» **AIM OF THE TASK**
Copy the records exactly. Include every line.
---------- RECORDS SUPPLIED ----------
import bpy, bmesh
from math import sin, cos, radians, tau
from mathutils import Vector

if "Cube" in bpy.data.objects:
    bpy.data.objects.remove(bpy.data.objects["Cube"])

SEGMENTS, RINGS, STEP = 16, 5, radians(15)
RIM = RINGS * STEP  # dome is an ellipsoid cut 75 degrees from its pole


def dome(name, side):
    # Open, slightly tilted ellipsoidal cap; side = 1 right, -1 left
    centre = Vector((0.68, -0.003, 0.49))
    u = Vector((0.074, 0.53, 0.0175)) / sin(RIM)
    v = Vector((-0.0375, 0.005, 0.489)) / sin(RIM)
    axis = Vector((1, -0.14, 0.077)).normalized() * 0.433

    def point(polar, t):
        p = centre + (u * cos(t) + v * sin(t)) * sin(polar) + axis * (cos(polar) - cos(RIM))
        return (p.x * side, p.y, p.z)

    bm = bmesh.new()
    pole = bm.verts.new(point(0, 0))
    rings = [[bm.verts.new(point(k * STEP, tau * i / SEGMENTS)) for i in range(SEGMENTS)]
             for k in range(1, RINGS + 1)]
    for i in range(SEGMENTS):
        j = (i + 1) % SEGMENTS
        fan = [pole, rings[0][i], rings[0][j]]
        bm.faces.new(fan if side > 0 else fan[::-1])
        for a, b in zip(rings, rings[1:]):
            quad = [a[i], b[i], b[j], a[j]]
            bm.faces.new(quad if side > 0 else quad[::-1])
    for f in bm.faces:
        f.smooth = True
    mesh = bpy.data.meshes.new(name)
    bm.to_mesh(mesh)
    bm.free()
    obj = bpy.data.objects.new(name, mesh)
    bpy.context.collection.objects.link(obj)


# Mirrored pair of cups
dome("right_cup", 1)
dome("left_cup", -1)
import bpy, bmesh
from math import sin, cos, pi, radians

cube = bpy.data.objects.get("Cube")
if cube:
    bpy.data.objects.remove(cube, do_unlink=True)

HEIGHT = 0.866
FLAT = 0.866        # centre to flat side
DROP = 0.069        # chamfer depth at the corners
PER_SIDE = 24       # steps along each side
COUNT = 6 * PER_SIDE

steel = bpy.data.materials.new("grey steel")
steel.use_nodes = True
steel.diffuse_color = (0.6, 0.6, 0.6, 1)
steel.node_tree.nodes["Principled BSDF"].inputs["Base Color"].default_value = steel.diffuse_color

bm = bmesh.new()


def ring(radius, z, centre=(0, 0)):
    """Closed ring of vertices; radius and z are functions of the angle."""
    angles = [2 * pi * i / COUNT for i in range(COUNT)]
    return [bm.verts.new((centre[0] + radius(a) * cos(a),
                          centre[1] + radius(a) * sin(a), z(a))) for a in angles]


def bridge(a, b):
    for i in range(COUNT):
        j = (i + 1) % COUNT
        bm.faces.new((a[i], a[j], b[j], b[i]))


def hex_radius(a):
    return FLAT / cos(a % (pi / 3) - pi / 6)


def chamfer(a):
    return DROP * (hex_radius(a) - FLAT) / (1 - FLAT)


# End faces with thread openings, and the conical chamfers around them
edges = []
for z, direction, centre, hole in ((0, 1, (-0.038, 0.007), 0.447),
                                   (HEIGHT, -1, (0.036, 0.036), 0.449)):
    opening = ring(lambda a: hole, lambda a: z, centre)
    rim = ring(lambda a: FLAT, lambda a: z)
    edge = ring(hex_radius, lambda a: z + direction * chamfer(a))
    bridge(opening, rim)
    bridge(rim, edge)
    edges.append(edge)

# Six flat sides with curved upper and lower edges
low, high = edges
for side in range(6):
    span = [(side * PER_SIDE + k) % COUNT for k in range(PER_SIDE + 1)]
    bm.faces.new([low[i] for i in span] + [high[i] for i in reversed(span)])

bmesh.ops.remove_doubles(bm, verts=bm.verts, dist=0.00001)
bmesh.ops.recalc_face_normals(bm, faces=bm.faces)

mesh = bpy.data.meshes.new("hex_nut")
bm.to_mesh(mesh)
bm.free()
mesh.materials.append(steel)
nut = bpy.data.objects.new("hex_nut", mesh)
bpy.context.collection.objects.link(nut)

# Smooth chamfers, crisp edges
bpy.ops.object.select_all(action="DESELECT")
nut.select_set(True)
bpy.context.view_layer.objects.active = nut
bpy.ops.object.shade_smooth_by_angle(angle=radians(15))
----------
» **RESULT BELOW**
import bpy, bmesh
from math import sin, cos, radians, tau
from mathutils import Vector

if "Cube" in bpy.data.objects:
    bpy.data.objects.remove(bpy.data.objects["Cube"])

SEGMENTS, RINGS, STEP = 16, 5, radians(15)
RIM = RINGS * STEP  # dome is an ellipsoid cut 75 degrees from its pole


def dome(name, side):
    # Open, slightly tilted ellipsoidal cap; side = 1 right, -1 left
    centre = Vector((0.68, -0.003, 0.49))
    u = Vector((0.074, 0.53, 0.0175)) / sin(RIM)
    v = Vector((-0.0375, 0.005, 0.489)) / sin(RIM)
    axis = Vector((1, -0.14, 0.077)).normalized() * 0.433

    def point(polar, t):
        p = centre + (u * cos(t) + v * sin(t)) * sin(polar) + axis * (cos(polar) - cos(RIM))
        return (p.x * side, p.y, p.z)

    bm = bmesh.new()
    pole = bm.verts.new(point(0, 0))
    rings = [[bm.verts.new(point(k * STEP, tau * i / SEGMENTS)) for i in range(SEGMENTS)]
             for k in range(1, RINGS + 1)]
    for i in range(SEGMENTS):
        j = (i + 1) % SEGMENTS
        fan = [pole, rings[0][i], rings[0][j]]
        bm.faces.new(fan if side > 0 else fan[::-1])
        for a, b in zip(rings, rings[1:]):
            quad = [a[i], b[i], b[j], a[j]]
            bm.faces.new(quad if side > 0 else quad[::-1])
    for f in bm.faces:
        f.smooth = True
    mesh = bpy.data.meshes.new(name)
    bm.to_mesh(mesh)
    bm.free()
    obj = bpy.data.objects.new(name, mesh)
    bpy.context.collection.objects.link(obj)


# Mirrored pair of cups
dome("right_cup", 1)
dome("left_cup", -1)
import bpy, bmesh
from math import sin, cos, pi, radians

cube = bpy.data.objects.get("Cube")
if cube:
    bpy.data.objects.remove(cube, do_unlink=True)

HEIGHT = 0.866
FLAT = 0.866        # centre to flat side
DROP = 0.069        # chamfer depth at the corners
PER_SIDE = 24       # steps along each side
COUNT = 6 * PER_SIDE

steel = bpy.data.materials.new("grey steel")
steel.use_nodes = True
steel.diffuse_color = (0.6, 0.6, 0.6, 1)
steel.node_tree.nodes["Principled BSDF"].inputs["Base Color"].default_value = steel.diffuse_color

bm = bmesh.new()


def ring(radius, z, centre=(0, 0)):
    """Closed ring of vertices; radius and z are functions of the angle."""
    angles = [2 * pi * i / COUNT for i in range(COUNT)]
    return [bm.verts.new((centre[0] + radius(a) * cos(a),
                          centre[1] + radius(a) * sin(a), z(a))) for a in angles]


def bridge(a, b):
    for i in range(COUNT):
        j = (i + 1) % COUNT
        bm.faces.new((a[i], a[j], b[j], b[i]))


def hex_radius(a):
    return FLAT / cos(a % (pi / 3) - pi / 6)


def chamfer(a):
    return DROP * (hex_radius(a) - FLAT) / (1 - FLAT)


# End faces with thread openings, and the conical chamfers around them
edges = []
for z, direction, centre, hole in ((0, 1, (-0.038, 0.007), 0.447),
                                   (HEIGHT, -1, (0.036, 0.036), 0.449)):
    opening = ring(lambda a: hole, lambda a: z, centre)
    rim = ring(lambda a: FLAT, lambda a: z)
    edge = ring(hex_radius, lambda a: z + direction * chamfer(a))
    bridge(opening, rim)
    bridge(rim, edge)
    edges.append(edge)

# Six flat sides with curved upper and lower edges
low, high = edges
for side in range(6):
    span = [(side * PER_SIDE + k) % COUNT for k in range(PER_SIDE + 1)]
    bm.faces.new([low[i] for i in span] + [high[i] for i in reversed(span)])

bmesh.ops.remove_doubles(bm, verts=bm.verts, dist=0.00001)
bmesh.ops.recalc_face_normals(bm, faces=bm.faces)

mesh = bpy.data.meshes.new("hex_nut")
bm.to_mesh(mesh)
bm.free()
mesh.materials.append(steel)
nut = bpy.data.objects.new("hex_nut", mesh)
bpy.context.collection.objects.link(nut)

# Smooth chamfers, crisp edges
bpy.ops.object.select_all(action="DESELECT")
nut.select_set(True)
bpy.context.view_layer.objects.active = nut
bpy.ops.object.shade_smooth_by_angle(angle=radians(15))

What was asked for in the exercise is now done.